Stored records:
----

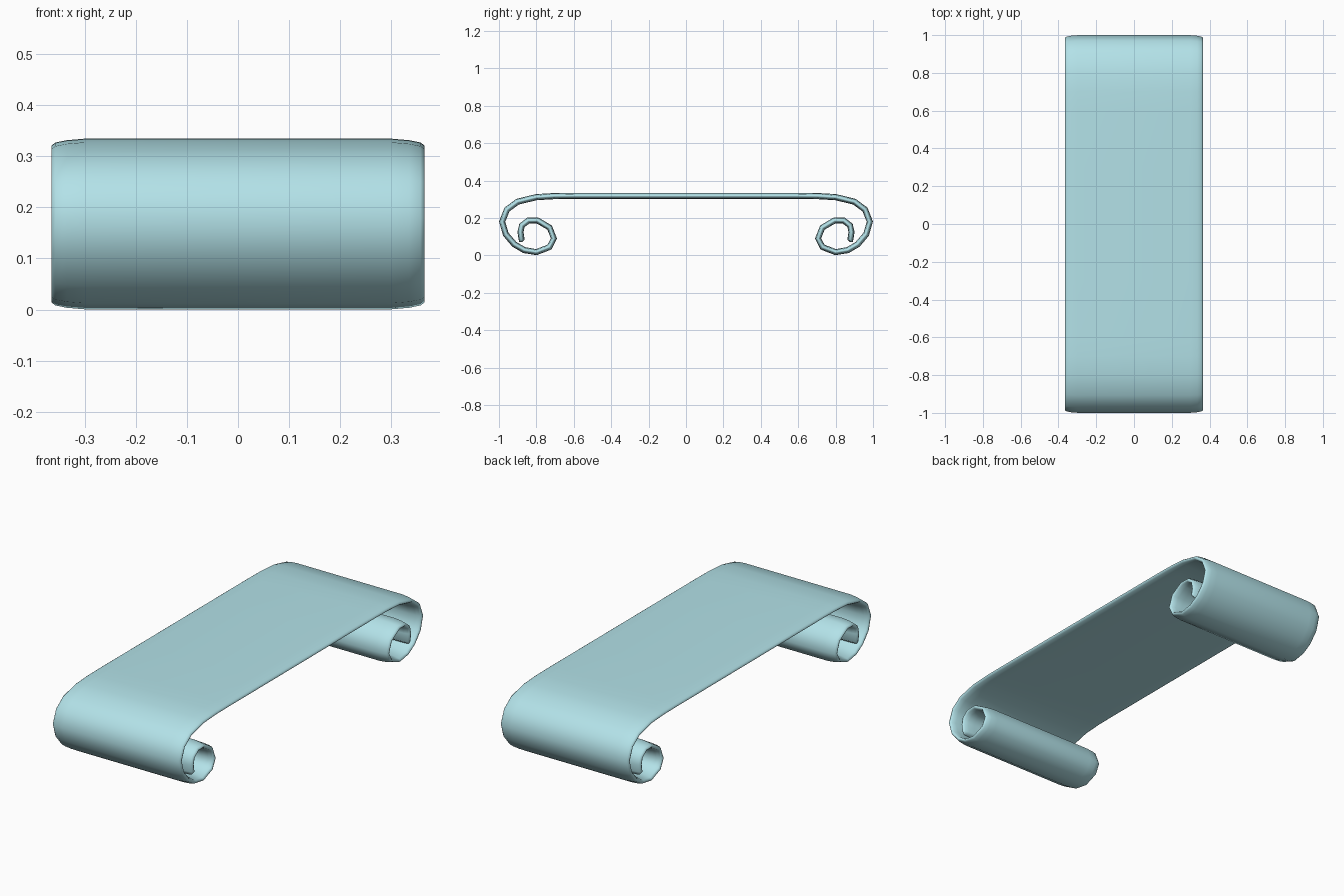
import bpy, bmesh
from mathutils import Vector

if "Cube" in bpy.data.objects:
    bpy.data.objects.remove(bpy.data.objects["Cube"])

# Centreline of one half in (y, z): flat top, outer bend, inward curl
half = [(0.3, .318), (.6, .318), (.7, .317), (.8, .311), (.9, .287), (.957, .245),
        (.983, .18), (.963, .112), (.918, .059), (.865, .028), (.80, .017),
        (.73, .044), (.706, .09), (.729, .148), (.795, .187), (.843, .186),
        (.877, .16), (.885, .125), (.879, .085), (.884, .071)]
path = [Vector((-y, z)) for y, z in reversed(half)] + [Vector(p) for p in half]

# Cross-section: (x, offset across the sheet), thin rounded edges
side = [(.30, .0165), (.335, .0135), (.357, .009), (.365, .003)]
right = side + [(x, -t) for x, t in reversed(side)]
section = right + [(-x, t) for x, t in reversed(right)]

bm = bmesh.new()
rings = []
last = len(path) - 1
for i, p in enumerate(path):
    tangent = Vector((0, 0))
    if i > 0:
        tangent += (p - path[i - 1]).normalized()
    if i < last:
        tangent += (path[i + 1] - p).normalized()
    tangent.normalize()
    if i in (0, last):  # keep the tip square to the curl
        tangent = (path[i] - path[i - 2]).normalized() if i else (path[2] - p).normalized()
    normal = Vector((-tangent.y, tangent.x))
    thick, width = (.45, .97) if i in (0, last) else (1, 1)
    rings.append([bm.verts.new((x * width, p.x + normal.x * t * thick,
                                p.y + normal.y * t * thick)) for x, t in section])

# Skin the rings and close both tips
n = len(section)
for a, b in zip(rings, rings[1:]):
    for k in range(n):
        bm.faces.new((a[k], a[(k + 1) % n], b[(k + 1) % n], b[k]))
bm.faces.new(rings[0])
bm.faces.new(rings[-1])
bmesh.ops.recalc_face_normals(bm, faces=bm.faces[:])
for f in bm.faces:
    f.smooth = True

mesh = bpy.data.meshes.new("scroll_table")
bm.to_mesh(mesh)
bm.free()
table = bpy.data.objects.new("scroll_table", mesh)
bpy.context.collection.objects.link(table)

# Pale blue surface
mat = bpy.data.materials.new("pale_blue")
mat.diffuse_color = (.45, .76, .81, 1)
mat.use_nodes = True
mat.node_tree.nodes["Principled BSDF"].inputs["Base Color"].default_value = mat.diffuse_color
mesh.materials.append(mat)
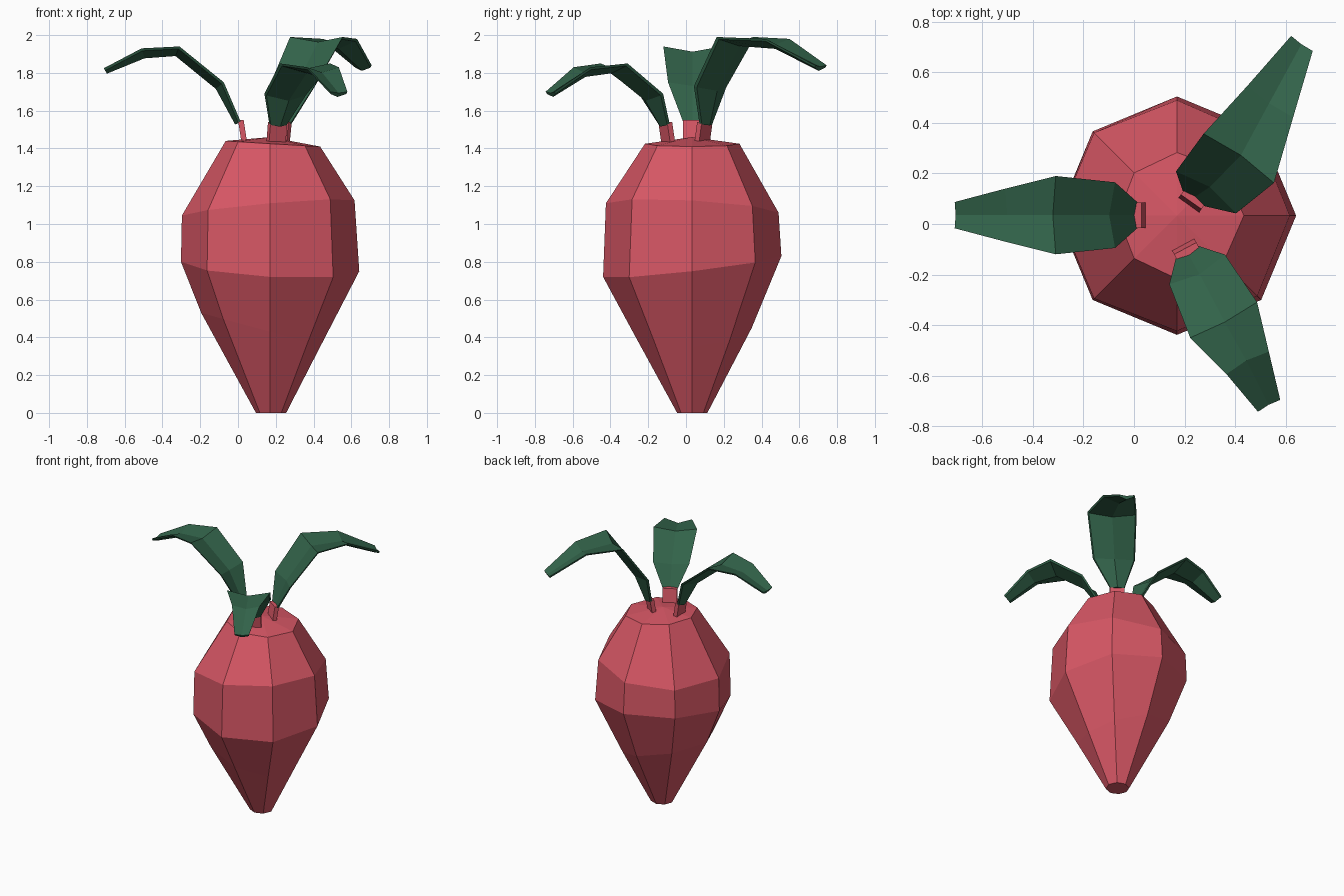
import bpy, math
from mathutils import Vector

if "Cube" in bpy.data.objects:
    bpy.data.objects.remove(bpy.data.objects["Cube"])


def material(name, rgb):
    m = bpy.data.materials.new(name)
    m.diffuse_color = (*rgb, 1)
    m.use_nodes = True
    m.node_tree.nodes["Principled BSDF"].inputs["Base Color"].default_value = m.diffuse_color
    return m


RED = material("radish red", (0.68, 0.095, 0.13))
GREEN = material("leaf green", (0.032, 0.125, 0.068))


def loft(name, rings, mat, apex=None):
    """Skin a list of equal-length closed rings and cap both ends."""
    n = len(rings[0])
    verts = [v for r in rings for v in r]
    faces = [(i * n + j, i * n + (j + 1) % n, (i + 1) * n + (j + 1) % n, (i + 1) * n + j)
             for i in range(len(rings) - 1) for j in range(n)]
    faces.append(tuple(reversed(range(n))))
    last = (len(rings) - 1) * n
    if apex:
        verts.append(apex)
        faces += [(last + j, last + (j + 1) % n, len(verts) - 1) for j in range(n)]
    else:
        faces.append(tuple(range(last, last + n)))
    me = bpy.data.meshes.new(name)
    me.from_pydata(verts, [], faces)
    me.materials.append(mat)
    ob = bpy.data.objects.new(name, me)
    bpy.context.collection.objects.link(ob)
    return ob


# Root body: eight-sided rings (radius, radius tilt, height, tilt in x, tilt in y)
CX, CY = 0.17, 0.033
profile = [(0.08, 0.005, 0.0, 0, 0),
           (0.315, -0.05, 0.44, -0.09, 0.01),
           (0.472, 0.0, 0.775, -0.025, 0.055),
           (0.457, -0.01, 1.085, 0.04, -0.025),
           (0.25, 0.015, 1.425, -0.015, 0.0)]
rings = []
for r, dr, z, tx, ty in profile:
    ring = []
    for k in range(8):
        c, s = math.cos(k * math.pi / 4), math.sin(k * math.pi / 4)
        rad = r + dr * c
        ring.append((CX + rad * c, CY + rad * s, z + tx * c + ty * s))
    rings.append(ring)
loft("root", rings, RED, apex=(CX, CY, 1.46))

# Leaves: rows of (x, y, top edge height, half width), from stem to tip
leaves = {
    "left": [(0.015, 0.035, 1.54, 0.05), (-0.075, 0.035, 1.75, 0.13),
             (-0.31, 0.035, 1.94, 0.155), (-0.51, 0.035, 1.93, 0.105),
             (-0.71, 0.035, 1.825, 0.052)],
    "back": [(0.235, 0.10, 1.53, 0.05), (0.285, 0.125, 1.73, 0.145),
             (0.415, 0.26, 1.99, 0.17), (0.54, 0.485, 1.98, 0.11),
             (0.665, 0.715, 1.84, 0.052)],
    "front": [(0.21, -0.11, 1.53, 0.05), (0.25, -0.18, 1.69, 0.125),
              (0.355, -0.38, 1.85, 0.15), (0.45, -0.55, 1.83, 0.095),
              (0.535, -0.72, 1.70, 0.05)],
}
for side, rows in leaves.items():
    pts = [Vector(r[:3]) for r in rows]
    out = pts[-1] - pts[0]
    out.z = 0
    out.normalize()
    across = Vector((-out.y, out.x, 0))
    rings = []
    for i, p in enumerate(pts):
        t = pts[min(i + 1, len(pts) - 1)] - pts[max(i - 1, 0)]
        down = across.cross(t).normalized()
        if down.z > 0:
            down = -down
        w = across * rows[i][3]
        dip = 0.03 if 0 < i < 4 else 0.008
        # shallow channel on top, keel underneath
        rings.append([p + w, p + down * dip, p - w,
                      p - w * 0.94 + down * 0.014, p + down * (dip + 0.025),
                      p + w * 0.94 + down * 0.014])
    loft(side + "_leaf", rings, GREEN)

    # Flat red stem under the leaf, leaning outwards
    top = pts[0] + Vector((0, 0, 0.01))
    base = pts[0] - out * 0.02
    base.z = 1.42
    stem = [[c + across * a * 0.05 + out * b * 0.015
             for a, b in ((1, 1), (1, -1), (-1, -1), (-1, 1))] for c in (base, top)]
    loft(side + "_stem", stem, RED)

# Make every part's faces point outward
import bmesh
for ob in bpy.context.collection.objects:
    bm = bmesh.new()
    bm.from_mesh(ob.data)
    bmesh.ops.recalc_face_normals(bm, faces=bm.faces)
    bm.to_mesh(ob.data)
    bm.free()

----

→ **Problem**
From the records above, copy only the lines starting with the line that holds "# Leaves: rows" and going on through the line that holds "down = across.cross(t).normalized()", exactly as written.

→ **Finished exercise**
# Leaves: rows of (x, y, top edge height, half width), from stem to tip
leaves = {
    "left": [(0.015, 0.035, 1.54, 0.05), (-0.075, 0.035, 1.75, 0.13),
             (-0.31, 0.035, 1.94, 0.155), (-0.51, 0.035, 1.93, 0.105),
             (-0.71, 0.035, 1.825, 0.052)],
    "back": [(0.235, 0.10, 1.53, 0.05), (0.285, 0.125, 1.73, 0.145),
             (0.415, 0.26, 1.99, 0.17), (0.54, 0.485, 1.98, 0.11),
             (0.665, 0.715, 1.84, 0.052)],
    "front": [(0.21, -0.11, 1.53, 0.05), (0.25, -0.18, 1.69, 0.125),
              (0.355, -0.38, 1.85, 0.15), (0.45, -0.55, 1.83, 0.095),
              (0.535, -0.72, 1.70, 0.05)],
}
for side, rows in leaves.items():
    pts = [Vector(r[:3]) for r in rows]
    out = pts[-1] - pts[0]
    out.z = 0
    out.normalize()
    across = Vector((-out.y, out.x, 0))
    rings = []
    for i, p in enumerate(pts):
        t = pts[min(i + 1, len(pts) - 1)] - pts[max(i - 1, 0)]
        down = across.cross(t).normalized()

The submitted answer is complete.